WHAT YOU ARE ASKED TO DO: Search the records for the string "rings" and copy every line in which it appears.

DATA PROVIDED:
——————
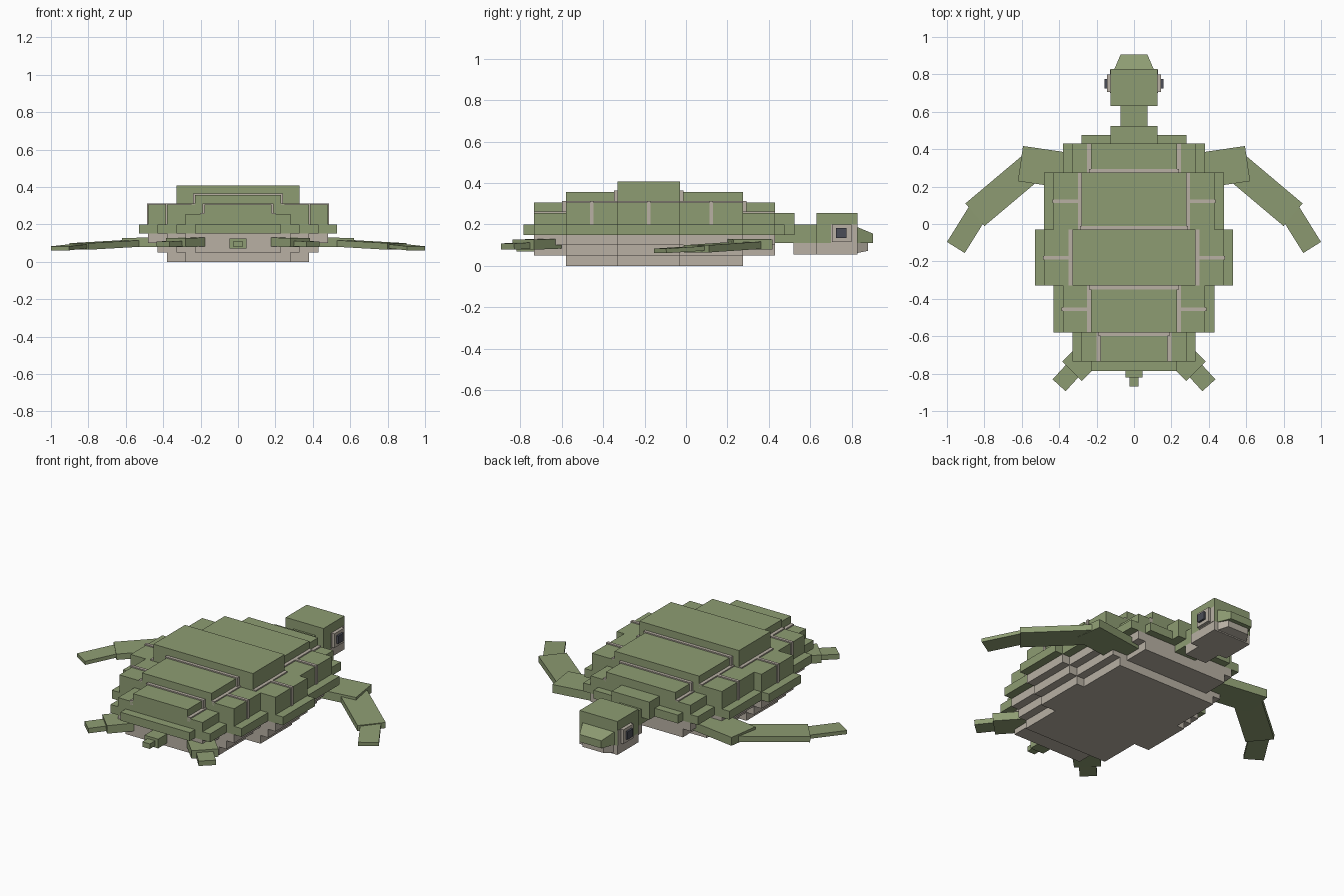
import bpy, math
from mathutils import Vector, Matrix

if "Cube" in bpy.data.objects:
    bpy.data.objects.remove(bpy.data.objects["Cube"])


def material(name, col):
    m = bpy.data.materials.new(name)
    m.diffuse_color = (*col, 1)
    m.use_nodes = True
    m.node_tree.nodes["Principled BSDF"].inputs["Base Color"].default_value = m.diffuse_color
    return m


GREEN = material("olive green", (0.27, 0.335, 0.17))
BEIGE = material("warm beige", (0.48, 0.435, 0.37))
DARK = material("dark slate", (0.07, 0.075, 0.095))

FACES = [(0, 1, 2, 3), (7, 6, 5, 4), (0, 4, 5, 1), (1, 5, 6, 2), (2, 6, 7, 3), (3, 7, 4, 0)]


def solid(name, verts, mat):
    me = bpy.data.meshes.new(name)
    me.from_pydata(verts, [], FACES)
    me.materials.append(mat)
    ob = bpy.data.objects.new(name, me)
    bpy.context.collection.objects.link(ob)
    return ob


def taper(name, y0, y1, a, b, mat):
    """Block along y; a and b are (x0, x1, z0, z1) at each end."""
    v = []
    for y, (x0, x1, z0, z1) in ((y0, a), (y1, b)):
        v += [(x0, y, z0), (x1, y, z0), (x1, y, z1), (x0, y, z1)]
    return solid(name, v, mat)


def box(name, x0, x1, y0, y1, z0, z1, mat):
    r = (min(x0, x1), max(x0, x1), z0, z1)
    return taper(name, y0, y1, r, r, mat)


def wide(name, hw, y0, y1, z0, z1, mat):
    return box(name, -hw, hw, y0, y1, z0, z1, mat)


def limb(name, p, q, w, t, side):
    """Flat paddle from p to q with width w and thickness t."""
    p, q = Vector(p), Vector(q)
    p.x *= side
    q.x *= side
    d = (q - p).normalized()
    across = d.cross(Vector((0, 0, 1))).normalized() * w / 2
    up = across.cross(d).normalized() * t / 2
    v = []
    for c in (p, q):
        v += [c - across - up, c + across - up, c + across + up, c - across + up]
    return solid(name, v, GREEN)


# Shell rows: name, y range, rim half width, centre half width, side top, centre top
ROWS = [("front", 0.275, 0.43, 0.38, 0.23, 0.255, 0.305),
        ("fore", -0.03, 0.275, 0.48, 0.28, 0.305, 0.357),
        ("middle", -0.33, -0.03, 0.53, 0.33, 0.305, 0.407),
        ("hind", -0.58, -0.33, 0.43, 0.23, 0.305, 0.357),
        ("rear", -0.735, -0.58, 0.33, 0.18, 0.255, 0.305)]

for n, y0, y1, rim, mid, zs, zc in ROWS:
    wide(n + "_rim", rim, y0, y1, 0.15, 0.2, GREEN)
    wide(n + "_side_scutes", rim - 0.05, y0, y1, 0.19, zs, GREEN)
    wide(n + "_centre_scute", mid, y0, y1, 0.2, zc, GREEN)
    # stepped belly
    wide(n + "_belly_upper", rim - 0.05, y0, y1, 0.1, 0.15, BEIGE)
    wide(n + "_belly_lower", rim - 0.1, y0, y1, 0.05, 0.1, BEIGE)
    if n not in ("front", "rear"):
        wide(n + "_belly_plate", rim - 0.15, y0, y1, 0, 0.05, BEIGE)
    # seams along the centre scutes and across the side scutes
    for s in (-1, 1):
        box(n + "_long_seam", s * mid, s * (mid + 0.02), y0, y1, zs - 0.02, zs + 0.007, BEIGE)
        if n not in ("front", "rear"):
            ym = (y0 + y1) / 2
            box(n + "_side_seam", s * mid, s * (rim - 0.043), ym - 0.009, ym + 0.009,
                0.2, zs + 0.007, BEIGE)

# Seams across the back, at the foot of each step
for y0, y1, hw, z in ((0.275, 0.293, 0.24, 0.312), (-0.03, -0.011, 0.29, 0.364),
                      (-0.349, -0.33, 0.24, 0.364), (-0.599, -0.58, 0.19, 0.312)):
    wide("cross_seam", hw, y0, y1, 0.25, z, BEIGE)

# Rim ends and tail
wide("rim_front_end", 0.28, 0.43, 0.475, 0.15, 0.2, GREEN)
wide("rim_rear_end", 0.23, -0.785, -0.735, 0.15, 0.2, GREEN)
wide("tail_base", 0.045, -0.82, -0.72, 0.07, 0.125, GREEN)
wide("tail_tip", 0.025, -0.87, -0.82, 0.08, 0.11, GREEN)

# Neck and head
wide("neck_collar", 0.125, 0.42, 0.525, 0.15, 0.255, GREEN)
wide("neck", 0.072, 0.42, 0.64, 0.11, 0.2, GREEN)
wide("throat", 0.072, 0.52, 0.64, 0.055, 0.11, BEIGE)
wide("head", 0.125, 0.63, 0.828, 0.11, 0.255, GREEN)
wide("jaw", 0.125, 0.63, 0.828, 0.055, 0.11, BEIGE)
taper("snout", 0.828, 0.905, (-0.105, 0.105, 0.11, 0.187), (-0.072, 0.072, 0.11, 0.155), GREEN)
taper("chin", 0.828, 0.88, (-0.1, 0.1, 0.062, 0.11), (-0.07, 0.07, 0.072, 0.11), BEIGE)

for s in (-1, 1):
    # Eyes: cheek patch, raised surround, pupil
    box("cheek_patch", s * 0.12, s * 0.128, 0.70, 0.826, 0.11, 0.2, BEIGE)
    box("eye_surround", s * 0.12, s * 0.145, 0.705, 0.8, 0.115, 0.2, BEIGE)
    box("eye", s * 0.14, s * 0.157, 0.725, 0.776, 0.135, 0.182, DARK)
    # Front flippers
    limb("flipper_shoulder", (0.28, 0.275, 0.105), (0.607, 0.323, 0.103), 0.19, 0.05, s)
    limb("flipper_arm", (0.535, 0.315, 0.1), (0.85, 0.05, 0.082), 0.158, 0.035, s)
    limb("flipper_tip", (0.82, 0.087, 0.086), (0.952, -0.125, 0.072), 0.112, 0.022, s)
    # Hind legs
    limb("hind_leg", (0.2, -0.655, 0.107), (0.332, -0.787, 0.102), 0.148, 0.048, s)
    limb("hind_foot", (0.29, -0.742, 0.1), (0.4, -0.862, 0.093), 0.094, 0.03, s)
——————
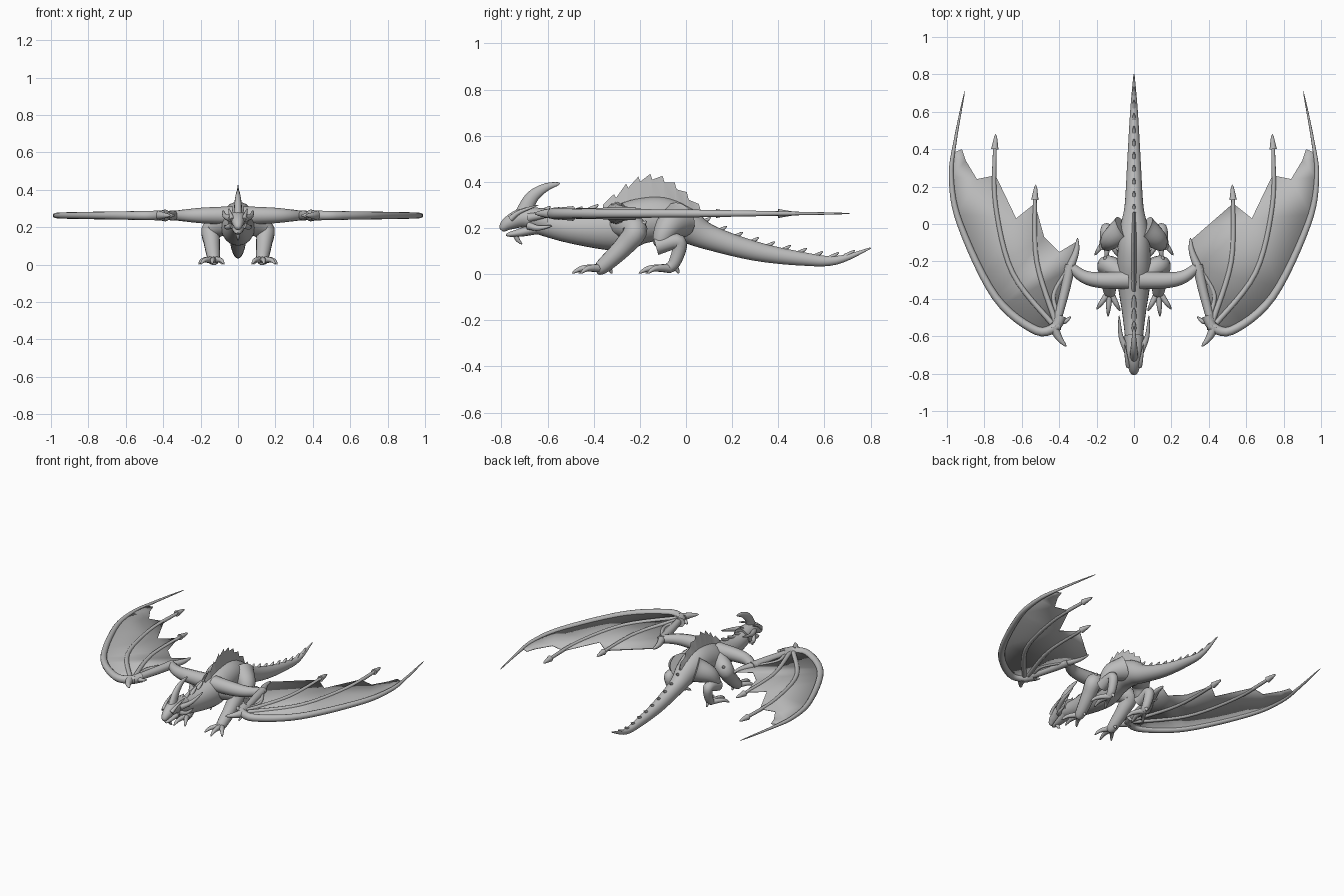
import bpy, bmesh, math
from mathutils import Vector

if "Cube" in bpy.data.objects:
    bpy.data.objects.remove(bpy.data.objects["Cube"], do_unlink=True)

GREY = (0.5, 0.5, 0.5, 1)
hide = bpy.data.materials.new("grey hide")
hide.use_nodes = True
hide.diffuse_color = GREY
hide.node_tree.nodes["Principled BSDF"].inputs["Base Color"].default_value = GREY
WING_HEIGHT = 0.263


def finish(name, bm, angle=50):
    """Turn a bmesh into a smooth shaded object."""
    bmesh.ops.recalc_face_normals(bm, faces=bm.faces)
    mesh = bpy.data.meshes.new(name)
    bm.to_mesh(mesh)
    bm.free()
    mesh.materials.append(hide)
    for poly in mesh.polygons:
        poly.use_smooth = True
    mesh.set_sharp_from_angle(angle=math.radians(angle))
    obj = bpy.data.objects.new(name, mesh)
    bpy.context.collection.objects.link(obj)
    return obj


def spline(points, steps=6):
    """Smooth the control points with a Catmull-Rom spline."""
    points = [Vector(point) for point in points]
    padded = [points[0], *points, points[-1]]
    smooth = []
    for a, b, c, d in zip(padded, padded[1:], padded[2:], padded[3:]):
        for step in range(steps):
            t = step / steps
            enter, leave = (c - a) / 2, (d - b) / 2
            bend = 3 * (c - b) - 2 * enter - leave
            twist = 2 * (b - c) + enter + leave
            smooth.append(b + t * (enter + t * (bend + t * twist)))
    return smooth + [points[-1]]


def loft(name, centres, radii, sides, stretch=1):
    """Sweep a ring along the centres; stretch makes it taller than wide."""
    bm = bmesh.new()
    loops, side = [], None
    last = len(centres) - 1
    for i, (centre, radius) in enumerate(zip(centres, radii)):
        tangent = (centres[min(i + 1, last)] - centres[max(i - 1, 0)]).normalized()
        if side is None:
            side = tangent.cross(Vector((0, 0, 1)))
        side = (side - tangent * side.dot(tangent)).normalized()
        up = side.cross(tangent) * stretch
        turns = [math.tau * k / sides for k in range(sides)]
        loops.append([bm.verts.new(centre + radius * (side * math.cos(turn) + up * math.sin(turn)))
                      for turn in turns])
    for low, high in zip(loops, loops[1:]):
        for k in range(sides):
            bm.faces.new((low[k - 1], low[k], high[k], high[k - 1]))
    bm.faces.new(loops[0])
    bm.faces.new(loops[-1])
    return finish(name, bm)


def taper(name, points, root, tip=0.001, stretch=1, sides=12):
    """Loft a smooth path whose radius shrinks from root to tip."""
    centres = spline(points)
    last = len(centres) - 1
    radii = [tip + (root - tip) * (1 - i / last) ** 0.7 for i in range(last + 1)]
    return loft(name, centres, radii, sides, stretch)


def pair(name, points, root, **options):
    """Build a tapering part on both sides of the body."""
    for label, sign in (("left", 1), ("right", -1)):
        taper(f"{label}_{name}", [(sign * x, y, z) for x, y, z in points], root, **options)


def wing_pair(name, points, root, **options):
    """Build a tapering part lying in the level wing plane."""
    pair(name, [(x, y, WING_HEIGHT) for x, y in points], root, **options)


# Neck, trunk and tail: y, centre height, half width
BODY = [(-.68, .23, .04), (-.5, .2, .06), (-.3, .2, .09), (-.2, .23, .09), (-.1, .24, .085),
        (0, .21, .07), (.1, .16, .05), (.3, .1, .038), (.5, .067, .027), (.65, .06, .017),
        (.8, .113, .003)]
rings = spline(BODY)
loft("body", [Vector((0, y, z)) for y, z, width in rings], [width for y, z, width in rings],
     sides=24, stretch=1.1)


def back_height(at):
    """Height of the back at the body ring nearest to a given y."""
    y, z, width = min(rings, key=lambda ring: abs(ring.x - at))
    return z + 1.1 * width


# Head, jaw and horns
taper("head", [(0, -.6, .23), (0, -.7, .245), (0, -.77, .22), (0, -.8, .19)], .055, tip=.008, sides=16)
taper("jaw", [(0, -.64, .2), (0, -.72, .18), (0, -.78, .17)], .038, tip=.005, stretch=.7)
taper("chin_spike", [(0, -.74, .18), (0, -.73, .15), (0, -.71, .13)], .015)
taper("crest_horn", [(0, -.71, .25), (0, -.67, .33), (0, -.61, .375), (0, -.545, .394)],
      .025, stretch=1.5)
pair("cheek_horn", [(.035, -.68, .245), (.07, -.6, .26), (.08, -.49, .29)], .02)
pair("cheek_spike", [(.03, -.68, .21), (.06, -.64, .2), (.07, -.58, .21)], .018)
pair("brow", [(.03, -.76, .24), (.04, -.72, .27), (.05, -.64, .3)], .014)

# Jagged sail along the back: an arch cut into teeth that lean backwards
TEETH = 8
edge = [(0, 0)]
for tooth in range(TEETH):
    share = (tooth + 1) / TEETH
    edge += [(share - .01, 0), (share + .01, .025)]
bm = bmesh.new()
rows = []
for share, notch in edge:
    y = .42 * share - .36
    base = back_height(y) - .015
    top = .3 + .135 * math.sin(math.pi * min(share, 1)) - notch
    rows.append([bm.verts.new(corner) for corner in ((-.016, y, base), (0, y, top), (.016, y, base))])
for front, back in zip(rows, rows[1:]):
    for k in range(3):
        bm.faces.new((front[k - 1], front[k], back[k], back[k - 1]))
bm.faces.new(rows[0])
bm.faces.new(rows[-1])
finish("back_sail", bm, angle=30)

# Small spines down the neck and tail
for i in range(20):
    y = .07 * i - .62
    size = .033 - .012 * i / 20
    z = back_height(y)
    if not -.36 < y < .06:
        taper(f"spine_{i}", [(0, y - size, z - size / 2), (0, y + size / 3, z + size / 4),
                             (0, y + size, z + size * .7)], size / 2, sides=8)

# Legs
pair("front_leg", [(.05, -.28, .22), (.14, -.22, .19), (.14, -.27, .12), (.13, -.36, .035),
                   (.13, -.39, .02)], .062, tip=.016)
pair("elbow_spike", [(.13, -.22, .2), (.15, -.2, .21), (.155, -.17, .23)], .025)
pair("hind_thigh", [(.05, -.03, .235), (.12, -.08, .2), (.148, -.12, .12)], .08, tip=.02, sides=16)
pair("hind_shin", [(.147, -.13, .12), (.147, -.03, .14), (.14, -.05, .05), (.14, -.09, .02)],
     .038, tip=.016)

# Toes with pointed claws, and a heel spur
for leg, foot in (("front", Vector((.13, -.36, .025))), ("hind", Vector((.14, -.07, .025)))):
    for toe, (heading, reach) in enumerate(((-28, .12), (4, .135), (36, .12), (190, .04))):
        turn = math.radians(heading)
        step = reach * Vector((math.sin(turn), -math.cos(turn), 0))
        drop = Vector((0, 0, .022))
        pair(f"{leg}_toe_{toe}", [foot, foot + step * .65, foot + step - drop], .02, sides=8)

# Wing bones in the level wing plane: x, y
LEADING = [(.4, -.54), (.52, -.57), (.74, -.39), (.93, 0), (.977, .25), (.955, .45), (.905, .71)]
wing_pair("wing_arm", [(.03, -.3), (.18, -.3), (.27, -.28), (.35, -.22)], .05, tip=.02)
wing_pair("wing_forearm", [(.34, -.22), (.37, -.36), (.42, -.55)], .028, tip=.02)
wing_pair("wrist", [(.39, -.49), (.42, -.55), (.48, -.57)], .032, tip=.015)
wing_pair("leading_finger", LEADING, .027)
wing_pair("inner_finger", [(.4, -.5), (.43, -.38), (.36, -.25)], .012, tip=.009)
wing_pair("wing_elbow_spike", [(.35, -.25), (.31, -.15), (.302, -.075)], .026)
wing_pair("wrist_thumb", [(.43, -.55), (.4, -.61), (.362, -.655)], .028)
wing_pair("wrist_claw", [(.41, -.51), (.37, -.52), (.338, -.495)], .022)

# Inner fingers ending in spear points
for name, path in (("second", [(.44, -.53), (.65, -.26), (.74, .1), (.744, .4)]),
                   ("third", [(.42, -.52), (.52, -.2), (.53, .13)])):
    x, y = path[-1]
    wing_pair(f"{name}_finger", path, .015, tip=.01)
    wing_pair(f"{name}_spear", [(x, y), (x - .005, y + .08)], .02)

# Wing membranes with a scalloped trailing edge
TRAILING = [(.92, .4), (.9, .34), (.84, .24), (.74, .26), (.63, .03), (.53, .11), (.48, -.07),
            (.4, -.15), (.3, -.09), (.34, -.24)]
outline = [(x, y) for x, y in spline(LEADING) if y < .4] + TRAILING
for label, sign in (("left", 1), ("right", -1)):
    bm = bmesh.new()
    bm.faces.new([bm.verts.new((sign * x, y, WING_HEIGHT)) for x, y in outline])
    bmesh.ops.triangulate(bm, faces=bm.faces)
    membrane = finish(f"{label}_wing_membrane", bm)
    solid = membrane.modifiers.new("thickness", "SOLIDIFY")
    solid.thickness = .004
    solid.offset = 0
——————
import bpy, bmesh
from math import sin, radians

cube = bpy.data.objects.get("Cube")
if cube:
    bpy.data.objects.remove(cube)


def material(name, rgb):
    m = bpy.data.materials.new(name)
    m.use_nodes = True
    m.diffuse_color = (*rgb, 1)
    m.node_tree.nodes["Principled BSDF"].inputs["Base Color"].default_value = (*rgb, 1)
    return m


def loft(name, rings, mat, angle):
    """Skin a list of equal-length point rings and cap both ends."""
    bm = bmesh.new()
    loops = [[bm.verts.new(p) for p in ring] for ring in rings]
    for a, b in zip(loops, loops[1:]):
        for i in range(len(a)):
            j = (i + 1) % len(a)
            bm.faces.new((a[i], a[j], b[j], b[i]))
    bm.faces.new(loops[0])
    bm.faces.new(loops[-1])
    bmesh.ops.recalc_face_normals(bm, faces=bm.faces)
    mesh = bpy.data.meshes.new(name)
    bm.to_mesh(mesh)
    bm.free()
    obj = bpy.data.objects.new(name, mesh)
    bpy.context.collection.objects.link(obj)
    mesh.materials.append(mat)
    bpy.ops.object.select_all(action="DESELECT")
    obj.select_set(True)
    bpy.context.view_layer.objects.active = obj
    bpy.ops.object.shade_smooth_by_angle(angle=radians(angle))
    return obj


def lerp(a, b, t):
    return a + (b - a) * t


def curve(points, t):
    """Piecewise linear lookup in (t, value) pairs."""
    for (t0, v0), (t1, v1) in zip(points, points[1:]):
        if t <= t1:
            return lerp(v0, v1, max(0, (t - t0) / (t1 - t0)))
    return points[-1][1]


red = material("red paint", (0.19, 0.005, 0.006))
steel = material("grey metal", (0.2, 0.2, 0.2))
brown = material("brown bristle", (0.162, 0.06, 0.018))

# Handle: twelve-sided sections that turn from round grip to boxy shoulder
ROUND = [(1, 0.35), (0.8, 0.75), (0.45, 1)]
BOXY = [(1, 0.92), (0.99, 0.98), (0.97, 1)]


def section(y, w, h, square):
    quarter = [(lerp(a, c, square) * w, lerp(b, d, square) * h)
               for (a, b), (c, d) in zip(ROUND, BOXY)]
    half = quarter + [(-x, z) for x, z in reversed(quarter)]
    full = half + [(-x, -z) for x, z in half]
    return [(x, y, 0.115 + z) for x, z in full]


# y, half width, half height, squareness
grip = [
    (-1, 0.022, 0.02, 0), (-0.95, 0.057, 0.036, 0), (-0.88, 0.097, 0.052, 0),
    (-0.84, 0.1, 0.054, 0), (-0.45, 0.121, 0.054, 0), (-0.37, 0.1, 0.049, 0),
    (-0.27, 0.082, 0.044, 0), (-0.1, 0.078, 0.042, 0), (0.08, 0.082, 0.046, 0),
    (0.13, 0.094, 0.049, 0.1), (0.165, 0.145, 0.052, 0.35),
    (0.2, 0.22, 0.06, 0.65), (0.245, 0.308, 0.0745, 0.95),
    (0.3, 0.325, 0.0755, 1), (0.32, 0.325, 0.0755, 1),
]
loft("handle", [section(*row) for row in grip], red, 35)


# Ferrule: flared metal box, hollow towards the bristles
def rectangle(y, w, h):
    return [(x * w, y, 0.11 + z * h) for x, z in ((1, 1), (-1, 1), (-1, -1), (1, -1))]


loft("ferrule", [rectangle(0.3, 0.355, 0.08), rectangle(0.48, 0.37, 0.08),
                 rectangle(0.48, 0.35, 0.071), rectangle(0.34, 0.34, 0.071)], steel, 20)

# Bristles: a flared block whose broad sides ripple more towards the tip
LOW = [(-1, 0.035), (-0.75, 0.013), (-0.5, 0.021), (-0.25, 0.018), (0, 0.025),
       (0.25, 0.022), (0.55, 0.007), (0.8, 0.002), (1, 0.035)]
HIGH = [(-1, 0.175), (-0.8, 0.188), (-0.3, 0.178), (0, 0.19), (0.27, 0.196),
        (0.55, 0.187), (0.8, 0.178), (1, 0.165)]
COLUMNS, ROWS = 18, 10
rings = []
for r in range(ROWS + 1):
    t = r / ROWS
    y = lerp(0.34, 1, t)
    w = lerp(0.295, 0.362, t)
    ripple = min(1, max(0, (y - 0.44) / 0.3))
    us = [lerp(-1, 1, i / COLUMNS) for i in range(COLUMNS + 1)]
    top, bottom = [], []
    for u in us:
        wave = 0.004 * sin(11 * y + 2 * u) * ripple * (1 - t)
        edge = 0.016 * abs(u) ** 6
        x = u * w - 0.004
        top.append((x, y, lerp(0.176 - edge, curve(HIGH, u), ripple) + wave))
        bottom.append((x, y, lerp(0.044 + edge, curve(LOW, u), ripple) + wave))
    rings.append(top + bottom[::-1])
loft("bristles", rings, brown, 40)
——————
EXPECTED OUTPUT:
rings = spline(BODY)
loft("body", [Vector((0, y, z)) for y, z, width in rings], [width for y, z, width in rings],
    y, z, width = min(rings, key=lambda ring: abs(ring.x - at))
def loft(name, rings, mat, angle):
    """Skin a list of equal-length point rings and cap both ends."""
    loops = [[bm.verts.new(p) for p in ring] for ring in rings]
rings = []
    rings.append(top + bottom[::-1])
loft("bristles", rings, brown, 40)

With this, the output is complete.